Photo of Angie reading poetry in front of a microphone.
Bryan Bello

“I wasn’t supposed to be at Street Sense.”

This is how Angie Whitehurst chooses to explain why her story is not a very interesting one to share. Conversely, this is exactly why it is.

A native Washingtonian, Whitehurst has watched the District evolve since her birth in 1952. Now 62, she reflects on the city’s growth slowly, carefully choosing each word in order to get every detail correct. She eventually chooses to describe the city of her childhood as a “slow, sleepy, happy town.” As she grew older though, she noticed the segregation. She describes segregated stores, where blacks were only allowed to buy clothes at certain hours, but not allowed to return them, and segregated schools, where blacks were offered an education that was separate and sometimes inferior to the schooling offered to white students.

However, Whitehurst did not receive subpar schooling. She was never supposed to be at Street Sense, remember? She says she went to good public schools- some black, some primarily white, and eventually graduated from Connecticut College. How did she end up where she was never supposed to be? Family demands and serious health problems including fibromyalgia and a stroke all challenged her stability.

Prior to becoming a Street Sense vendor, Whitehurst bought papers from vendors on the street. One day, she recalls fondly, she picked up a paper at the McPherson Square Metro station and decided to read the section regarding how to become a vendor. Soon enough, she was attending an introductory training session for new vendors. Whitehurst admits it took her three tries to actually complete the training. Why? “Murphy’s Law” is how Whitehurst chooses to explain that she was continually pulled away by family needs, medical appointments and other demands. Eventually, however, she earned her vendor’s badge and now sells papers with the same quiet determination that has helped her in other areas of her life.

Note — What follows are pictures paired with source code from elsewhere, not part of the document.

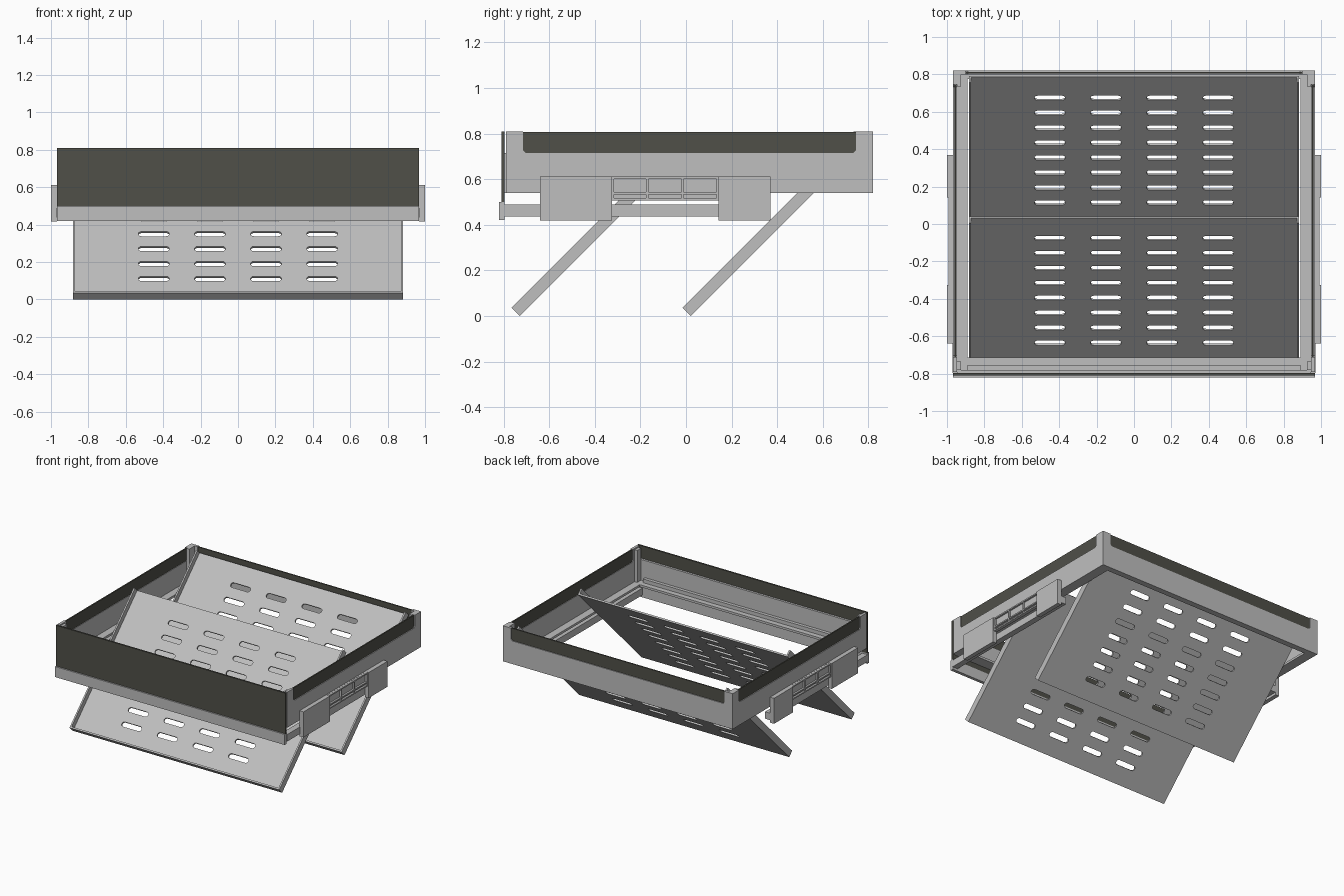
import bpy, bmesh, math
from mathutils import Matrix, Vector

cube = bpy.data.objects.get("Cube")
if cube:
    bpy.data.objects.remove(cube, do_unlink=True)


def material(name, rgb):
    m = bpy.data.materials.new(name)
    m.use_nodes = True
    m.diffuse_color = (*rgb, 1)
    m.node_tree.nodes["Principled BSDF"].inputs["Base Color"].default_value = (*rgb, 1)
    return m


GREY = material("light grey metal", (0.52, 0.52, 0.52))
DARK = material("dark olive panel", (0.08, 0.08, 0.066))


def finish(name, bm, mat, matrix=None):
    bmesh.ops.recalc_face_normals(bm, faces=bm.faces)
    mesh = bpy.data.meshes.new(name)
    bm.to_mesh(mesh)
    bm.free()
    mesh.materials.append(mat)
    ob = bpy.data.objects.new(name, mesh)
    bpy.context.collection.objects.link(ob)
    if matrix:
        ob.matrix_world = matrix
    return ob


def add_box(bm, x, y, z):
    size = (x[1] - x[0], y[1] - y[0], z[1] - z[0])
    mid = (sum(x) / 2, sum(y) / 2, sum(z) / 2)
    bmesh.ops.create_cube(bm, size=1, matrix=Matrix.Translation(mid) @ Matrix.Diagonal((*size, 1)))


def boxes(name, mat, *parts, mirror=False, matrix=None):
    """One object from boxes given as x, y, z ranges; mirror repeats them at -x."""
    bm = bmesh.new()
    for x, y, z in parts:
        add_box(bm, x, y, z)
        if mirror:
            add_box(bm, (-x[1], -x[0]), y, z)
    return finish(name, bm, mat, matrix)


def add_prism(bm, points, offset):
    face = bm.faces.new([bm.verts.new(p) for p in points])
    out = bmesh.ops.extrude_face_region(bm, geom=[face])["geom"]
    bmesh.ops.translate(bm, vec=offset, verts=[v for v in out if isinstance(v, bmesh.types.BMVert)])


LOW, NOTCH, TOP = 0.54, 0.715, 0.81


def notched(a, b, na, nb):
    """Wall outline with a shallow opening along its top edge."""
    c = 0.012
    return [(a, LOW), (b, LOW), (b, TOP), (nb, TOP), (nb, NOTCH + c), (nb - c, NOTCH),
            (na + c, NOTCH), (na, NOTCH + c), (na, TOP), (a, TOP)]


# Drawer frame: notched side and back walls
bm = bmesh.new()
for s in (-1, 1):
    add_prism(bm, [(s * 0.967, u, v) for u, v in notched(-0.79, 0.82, -0.715, 0.745)],
              Vector((-s * 0.02, 0, 0)))
finish("side_walls", bm, GREY)
bm = bmesh.new()
add_prism(bm, [(u, 0.82, v) for u, v in notched(-0.947, 0.947, -0.9, 0.9)], Vector((0, -0.02, 0)))
finish("back_wall", bm, GREY)
boxes("front_inner_wall", GREY, ((-0.947, 0.947), (-0.797, -0.78), (LOW, NOTCH)))

# Dark infill panels
boxes("side_panels", DARK, ((0.951, 0.961), (-0.72, 0.75), (0.7, TOP - 0.002)), mirror=True)
boxes("back_panel", DARK, ((-0.905, 0.905), (0.804, 0.814), (0.7, TOP - 0.002)))
boxes("front_panel", DARK, ((-0.967, 0.967), (-0.81, -0.797), (0.5, TOP)))

# Ledges around the inside of the frame
boxes("side_ledges", GREY, ((0.89, 0.947), (-0.78, 0.8), (LOW, 0.557)), mirror=True)
boxes("front_ledge", GREY, ((-0.89, 0.89), (-0.78, -0.755), (LOW, 0.585)),
      ((-0.89, 0.89), (-0.755, -0.715), (LOW, 0.557)))
boxes("back_ledge", GREY, ((-0.89, 0.89), (0.775, 0.8), (LOW, 0.557)))
boxes("corner_posts", GREY,
      ((0.925, 0.947), (0.735, 0.8), (0.557, TOP)),
      ((0.925, 0.947), (-0.78, -0.735), (0.557, TOP - 0.01)), mirror=True)

# Lower front bar and slide rails
boxes("front_bar", GREY, ((-0.967, 0.967), (-0.82, -0.797), (0.42, 0.5)))
boxes("slide_rails", GREY, ((0.925, 0.97), (-0.797, 0.37), (0.437, 0.49)), mirror=True)

# Slide brackets: two plates joined by a ribbed web
boxes("slide_plates", GREY,
      ((0.967, 1.0), (-0.64, -0.325), (0.418, 0.612)),
      ((0.967, 1.0), (0.143, 0.37), (0.418, 0.612)), mirror=True)
boxes("slide_web", GREY, ((0.967, 0.978), (-0.325, 0.143), (0.507, 0.612)), mirror=True)
ribs = [((0.976, 0.992), (y - 0.005, y + 0.005), (0.507, 0.61)) for y in (-0.32, -0.17, -0.015, 0.138)]
ribs += [((0.976, 0.992), (-0.325, 0.143), (z - 0.005, z + 0.005)) for z in (0.512, 0.538, 0.606)]
boxes("slide_ribs", GREY, *ribs, mirror=True)


# Tilted shelves: slotted sheet with raised edges on the sides and the low end
def shelf(name, y):
    length, half, thick, rim = 1.09, 0.883, 0.012, 0.05
    matrix = Matrix.Translation((0, y, 0)) @ Matrix.Rotation(math.radians(45), 4, "X")
    sheet = boxes(name + "_sheet", GREY, ((-half, half), (0, length), (0, thick)), matrix=matrix)

    bm = bmesh.new()
    radius, straight = 0.018, 0.065
    for row in range(8):
        for cx in (-0.45, -0.15, 0.15, 0.45):
            cy = 0.145 + 0.113 * row
            ring = []
            for i in range(14):
                end = 1 if i < 7 else -1
                a = math.pi * ((i % 7) / 6 - 0.5) + (0 if end > 0 else math.pi)
                ring.append((cx + end * straight + radius * math.cos(a),
                             cy + radius * math.sin(a), -0.02))
            add_prism(bm, ring, Vector((0, 0, 0.06)))
    cutter = finish(name + "_slot_cutter", bm, GREY, matrix)
    cutter.hide_render = True
    cut = sheet.modifiers.new("slots", "BOOLEAN")
    cut.object, cut.operation, cut.solver = cutter, "DIFFERENCE", "EXACT"
    bpy.context.view_layer.objects.active = sheet
    bpy.ops.object.modifier_apply(modifier=cut.name)
    bpy.data.objects.remove(cutter, do_unlink=True)

    boxes(name + "_side_rims", GREY, ((half - thick, half), (0, length), (thick, rim)),
          mirror=True, matrix=matrix)
    boxes(name + "_low_rim", GREY, ((thick - half, half - thick), (0, thick), (thick, rim)),
          matrix=matrix)


shelf("front_shelf", -0.73)
shelf("rear_shelf", 0.02)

When asked what Whitehurst most wants people to know about her, she responds that she doesn’t “really want anyone to know anything” about her. Laughing, she explains that although she tends to be a private, shy person, she recognizes the importance of sharing her story to help others. Her life motto? “Do no harm” are the words Whitehurst tries to live by. She tries to help and encourage her friends, offer them a kind word, a smile or a joke because, “humor keeps people from falling into deep-seated depression.”

Whitehurst describes herself as a “self-employed unemployable person,” a kind of freelancer. Her main passion is writing poetry, which she first learned of at a young age from a decorated World War II veteran. She recalls him reciting to her the poem “Trees” by Joyce Kilmer. Whitehurst smiles as she recites the opening lines:

“I think that I shall never see
a poem lovely as a tree.”

The jury is still out: is there a poem as lovely as a tree? If there is, Whitehurst just may have written it.